A lot of it is stuff we’ve all heard, but still it’s worth going over to make sure our thinking is aligned with what’s true.
In 1776, 56 men signed the Declaration of Independence, and the document was an extraordinary statement of human possibility. It was a gigantic step forward for the human race not only politically but also spiritually. For it posited the notion – what would have been considered until then a preposterous perspective – that God created all men equal.
It went on to say not only that God created all men equal, but that He had endowed all men with the “unalienable rights to life, liberty and the pursuit of happiness.” The very idea of human equality had never before been codified in the founding documents of any nation on earth.
Centuries of nations ruled by the notion of the “divine right of Kings” was overthrown by a bunch of young radicals in the American colonies. All the men who signed the document were risking their lives by doing so, for if the British won the war then they would be hanged as traitors against the King of England.
That was the beginning … and yet there was a glitch. A quite terrible glitch. For of the 56 signers of the Declaration of Independence, 41 of them were slaveowners. Slaves had first been brought to the American colonies in 1619, and slavery would not be abolished as in institution until 1865. Even then, it was still legally allowed within a prison system that took full advantage of the loophole to enslave African American men. And the 13th Amendment, passed in 1865, was followed by another hundred years of institutionalized slavery against Blacks in America.

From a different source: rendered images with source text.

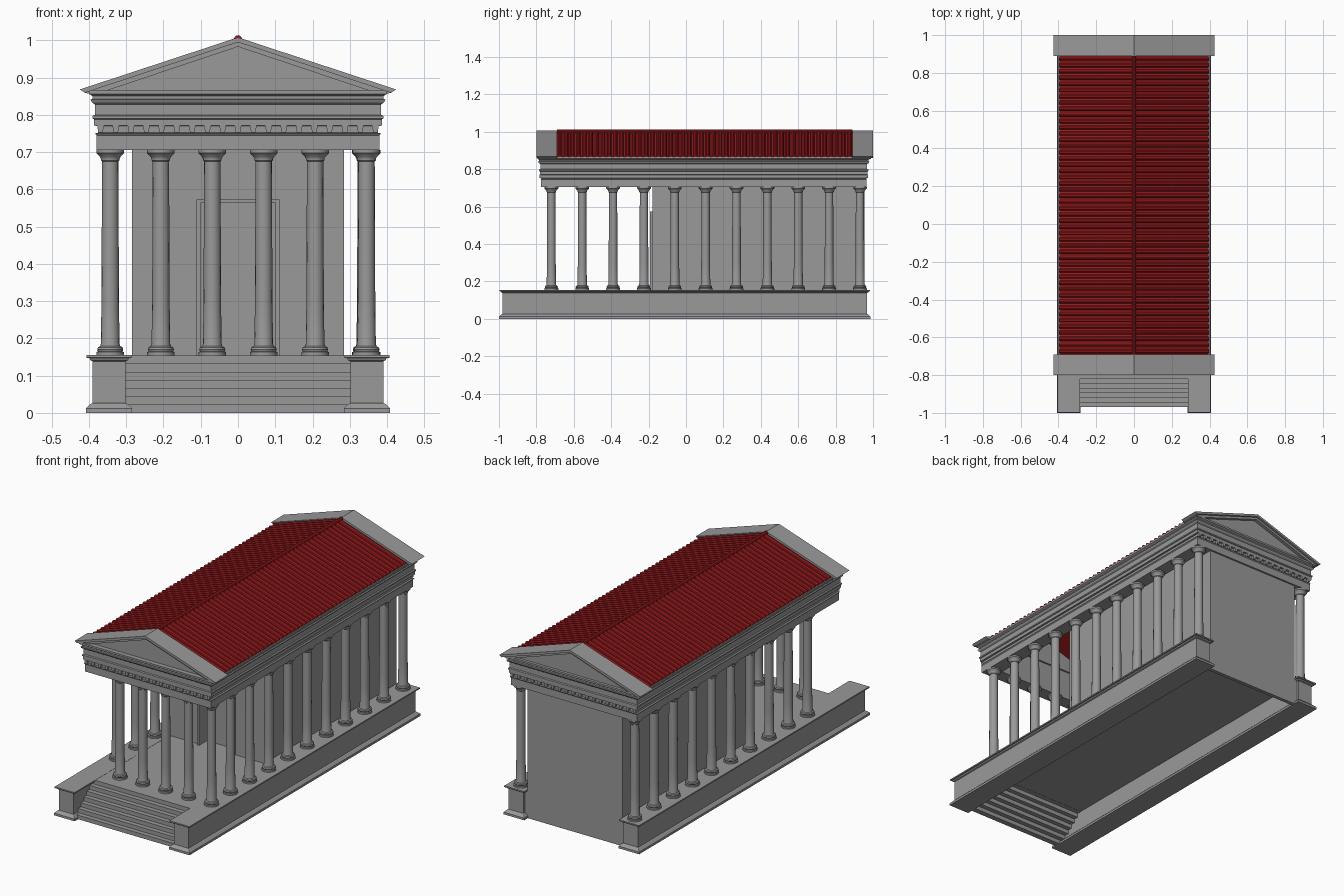
import bpy, bmesh, math
from mathutils import Vector

if "Cube" in bpy.data.objects:
    bpy.data.objects.remove(bpy.data.objects["Cube"])


def material(name, rgb):
    m = bpy.data.materials.new(name)
    m.use_nodes = True
    m.diffuse_color = (*rgb, 1)
    m.node_tree.nodes["Principled BSDF"].inputs["Base Color"].default_value = (*rgb, 1)
    return m


STONE = material("grey stone", (0.32, 0.32, 0.32))
TILE = material("red roof tile", (0.36, 0.012, 0.014))


def finish(name, bm, mat, smooth=False):
    bmesh.ops.recalc_face_normals(bm, faces=bm.faces)
    me = bpy.data.meshes.new(name)
    bm.to_mesh(me)
    bm.free()
    me.materials.append(mat)
    ob = bpy.data.objects.new(name, me)
    bpy.context.collection.objects.link(ob)
    if smooth:
        bpy.ops.object.select_all(action="DESELECT")
        ob.select_set(True)
        bpy.context.view_layer.objects.active = ob
        bpy.ops.object.shade_smooth_by_angle(angle=math.radians(35))
    return ob


def add_prism(bm, pts, vec):
    """Polygon swept along a vector."""
    a = [bm.verts.new(p) for p in pts]
    b = [bm.verts.new(Vector(p) + Vector(vec)) for p in pts]
    bm.faces.new(a)
    bm.faces.new(b[::-1])
    for i in range(len(a)):
        j = (i + 1) % len(a)
        bm.faces.new((a[i], a[j], b[j], b[i]))


def add_box(bm, x0, x1, y0, y1, z0, z1):
    add_prism(bm, [(x0, y0, z0), (x1, y0, z0), (x1, y1, z0), (x0, y1, z0)], (0, 0, z1 - z0))


def add_moulding(bm, x0, x1, y0, y1, profile, hollow=False):
    """Rectangle swept through (offset, height) pairs."""
    rings = []
    for o, z in profile:
        rings.append([bm.verts.new(p) for p in (
            (x0 - o, y0 - o, z), (x1 + o, y0 - o, z), (x1 + o, y1 + o, z), (x0 - o, y1 + o, z))])
    pairs = list(zip(rings, rings[1:]))
    if hollow:
        pairs.append((rings[-1], rings[0]))
    else:
        bm.faces.new(rings[0])
        bm.faces.new(rings[-1])
    for a, b in pairs:
        for i in range(4):
            j = (i + 1) % 4
            bm.faces.new((a[i], a[j], b[j], b[i]))


# Podium side walls with base and cap mouldings
for side, name in ((1, "podium_wall_left"), (-1, "podium_wall_right")):
    bm = bmesh.new()
    xs = sorted((side * 0.302, side * 0.39))
    add_moulding(bm, *xs, -0.982, 0.968, [
        (0.018, 0), (0.018, 0.012), (0.012, 0.018), (0.006, 0.024), (0, 0.026),
        (0, 0.138), (0.006, 0.141), (0.009, 0.147), (0.016, 0.148), (0.016, 0.155)])
    finish(name, bm, STONE)

# Floor slab and rear podium panel, hollow underneath
bm = bmesh.new()
add_box(bm, -0.305, 0.305, -0.82, 0.955, 0.133, 0.154)
finish("floor", bm, STONE)
bm = bmesh.new()
add_box(bm, -0.305, 0.305, 0.935, 0.955, 0, 0.154)
finish("rear_podium_panel", bm, STONE)

# Stair flight
bm = bmesh.new()
for i in range(7):
    y = -0.97 + 0.025 * i
    add_box(bm, -0.305, 0.305, y, y + 0.03, 0.022 * i, 0.022 * (i + 1))
finish("steps", bm, STONE)

# Inner chamber with a recessed doorway
bm = bmesh.new()
for s in (-1, 1):
    add_box(bm, *sorted((s * 0.255, s * 0.285)), -0.18, 0.955, 0.15, 0.84)
    add_box(bm, *sorted((s * 0.1, s * 0.256)), -0.18, -0.12, 0.15, 0.84)
add_box(bm, -0.1, 0.1, -0.18, -0.12, 0.565, 0.84)
add_box(bm, -0.256, 0.256, 0.925, 0.955, 0.15, 0.84)
finish("chamber_walls", bm, STONE)
bm = bmesh.new()
add_box(bm, -0.101, 0.101, -0.125, -0.11, 0.15, 0.566)
finish("door", bm, STONE)
bm = bmesh.new()
for s in (-1, 1):
    add_box(bm, *sorted((s * 0.1, s * 0.112)), -0.192, -0.178, 0.154, 0.573)
add_box(bm, -0.1, 0.1, -0.192, -0.178, 0.563, 0.573)
finish("door_frame", bm, STONE)

# Columns: lathe profile of (radius, height)
SHAFT = [(0.037, 0.154), (0.037, 0.163), (0.033, 0.165), (0.035, 0.17), (0.033, 0.176),
         (0.027, 0.179), (0.025, 0.186), (0.0235, 0.3), (0.022, 0.675), (0.025, 0.678),
         (0.025, 0.682), (0.028, 0.688), (0.035, 0.695), (0.037, 0.697), (0.037, 0.706)]
SIDES = 16
bm = bmesh.new()
for r, z in SHAFT:
    for i in range(SIDES):
        a = math.tau * i / SIDES
        bm.verts.new((r * math.cos(a), r * math.sin(a), z))
bm.verts.ensure_lookup_table()
for k in range(len(SHAFT) - 1):
    for i in range(SIDES):
        j = (i + 1) % SIDES
        a, b = k * SIDES, (k + 1) * SIDES
        bm.faces.new([bm.verts[n] for n in (a + i, a + j, b + j, b + i)])
bm.faces.new(bm.verts[:SIDES])
bm.faces.new(bm.verts[-SIDES:])
column = finish("column", bm, STONE, smooth=True)

# Front row, then both flanks; the front right corner stays open
spots = [(-0.207 + 0.138 * i, -0.72) for i in range(5)]
spots += [(s * 0.343, -0.72 + 0.165 * i) for s in (-1, 1) for i in range(1, 11)]
column.location = (*spots[0], 0)
for n, (x, y) in enumerate(spots[1:]):
    c = bpy.data.objects.new(f"column_{n + 2}", column.data)
    c.location = (x, y, 0)
    bpy.context.collection.objects.link(c)

# Entablature ring
bm = bmesh.new()
add_moulding(bm, -0.38, 0.38, -0.775, 0.965, [
    (0, 0.705), (0, 0.745), (0.004, 0.75), (-0.004, 0.752), (-0.004, 0.77), (0.006, 0.771),
    (0.006, 0.788), (0.01, 0.79), (0.01, 0.797), (0.004, 0.8), (0.004, 0.828),
    (0.012, 0.833), (0.016, 0.841), (0.01, 0.843), (0.01, 0.85), (0.02, 0.856),
    (0.02, 0.866), (-0.075, 0.866), (-0.075, 0.705)], hollow=True)
finish("entablature", bm, STONE)

# Tapered dentils on both ends
bm = bmesh.new()
for y in (-0.783, 0.961):
    for i in range(-9, 10):
        x = i * 0.041
        add_prism(bm, [(x - 0.006, y, 0.753), (x + 0.006, y, 0.753),
                       (x + 0.009, y, 0.771), (x - 0.009, y, 0.771)], (0, 0.012, 0))
finish("dentils", bm, STONE)

# Gables: recessed triangle framed by stepped raking cornices
for name, y0, y1, face in (("front", -0.8, -0.69, 1), ("rear", 0.89, 1.0, -1)):
    bm = bmesh.new()
    for s in (-1, 1):
        for lift, inset in ((0, 0), (-0.012, 0.012)):
            a, b = y0, y1
            if face > 0:
                a += inset
            else:
                b -= inset
            drop = 0.013 if lift == 0 else 0.025
            add_prism(bm, [(0, a, 1.008 + lift), (s * (0.425 + lift), a, 0.868 + lift * 0.7),
                           (s * (0.41 + lift * 2), a, 0.866 - drop * 0.5),
                           (0, a, 1.008 - drop)], (0, b - a, 0))
    finish(name + "_raking_cornice", bm, STONE)
    bm = bmesh.new()
    a, b = (y0 + 0.03, y1) if face > 0 else (y0, y1 - 0.03)
    add_prism(bm, [(-0.38, a, 0.862), (0.38, a, 0.862), (0, a, 0.99)], (0, b - a, 0))
    finish(name + "_gable", bm, STONE)

# Roof slopes with rounded tile ribs running down from the ridge
RIBS, Y0, Y1 = 48, -0.69, 0.89
pitch = (Y1 - Y0) / RIBS
for s, name in ((1, "roof_left"), (-1, "roof_right")):
    run = Vector((s * 0.395, 0, -0.13))
    up = Vector((s * 0.13, 0, 0.395)).normalized()
    top = Vector((0, 0, 0.996))
    bm = bmesh.new()
    add_prism(bm, [top + Vector((0, Y0, 0)), top + Vector((0, Y1, 0)),
                   top + Vector((0, Y1, -0.01)), top + Vector((0, Y0, -0.01))], run)
    for i in range(RIBS):
        y = Y0 + pitch * (i + 0.5)
        pts = []
        for k in range(6):
            t = math.pi * k / 5
            pts.append(top + up * (0.012 * math.sin(t) - 0.001) + Vector((0, y + 0.0115 * math.cos(t), 0)))
        add_prism(bm, pts, run)
    finish(name, bm, TILE)

# Ridge cap
bm = bmesh.new()
ring = [(0.011 * math.cos(math.tau * k / 10), Y0, 1.003 + 0.011 * math.sin(math.tau * k / 10)) for k in range(10)]
add_prism(bm, ring, (0, Y1 - Y0, 0))
finish("roof_ridge", bm, TILE)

What all of that means then, is that from the very beginning of our country we have embodied a terrible split between the highest aspirations of humanity on one hand, and our lowest, meanest impulses on the other. Our national ideals are highly enlightened, whereas in every generation since the days of our founding we have lived out an often violent struggle between those who would stand, sacrifice and even die for those ideals, and those who would transgress against them.
Would our commitment to equality mean only white people, by not Black? Only Caucasians, but not Native Americans? Only men, but not women? Only Christians, but not Jews, Hindus, Muslims and others? Only straight and cisgender people, but not LGBTG? And the list goes on. Today, it also means – as much as it has at any time in our history – only the rich, but not the poor?
While the struggle has been embodied by every generation, over time we have tended to self-correct. Slavery was met by Abolition, institutionalized oppression of women was met by the Women’s Suffragette Movement, and segregation in the American South was met by the civil rights movement. Our legacy as Americans includes some terrible forms of oppression – from slavery to the genocide of Native Americans – but it also includes tremendous movements to push back and to ultimately defeat even the worst forms of tyranny. We have as much to be proud of in our past, as to be ashamed of.
But the most important thing, is that it’s our turn now. Today’s oppression is not encapsulated in specific institutionalized identities such as slavery or segregation or the lack of women’s suffrage. Those could be compared to operable tumors that could be surgically removed. Rather, it is more like a cancer that has metastasized and is wrapped around healthy organs, sucking from them their very life force. The new American aristocracy is the same in principle as it has always been – in the words of Thomas Jefferson, “It is the general tendency of the rich to prey upon the poor” – yet it has morphed into something new: the economic tyranny of a shadowy, predatory form of capitalism that has injected itself into every fiber of American life. Worst of all – with the obscene and unlimited flow of dark money in our politics – it now holds our government hostage, turning all three branches of government from our last defense against capitalist overreach into the very handmaiden of our corporate overlords.
American capitalism has gone off the rails, its most predatory form like a soulless force now lording over us. Our food, water and air are filled with toxins …so that stockholders can get rich. Our planet is being destroyed … so that stockholders can get rich. Millions lack health care… so that stockholders can get rich. We fight wars around the world… so that stockholders can get rich. Millions work for starvation wages and unions are busted … so that stockholders can rich. And the list goes on. There seems to be no end in sight to the corporate tyranny that now plagues us.
Will we be the first generation to wimp out on pushing back the forces that would damage our lives and limit our future? I believe not. I know how bad things look right now, but hope is a moral imperative and cynicism is just an excuse for not helping. Having run for office myself, I’ve seen up close the goodness and intelligence of the American people. The more we understand, and the more we’re willing to stand on what we know, the more power we will have to overcome.
Abolition emerged from the early Evangelicals in New Hampshire. Many of the leaders of the Women Suffragette movement were Quakers. And Dr. King was a Baptist preacher.
Throughout our history, we have found the power to override even the most oppressive forces through political activism that was fueled by spiritual fortitude. The marriage of the two is emerging once again. I can feel it in my bones.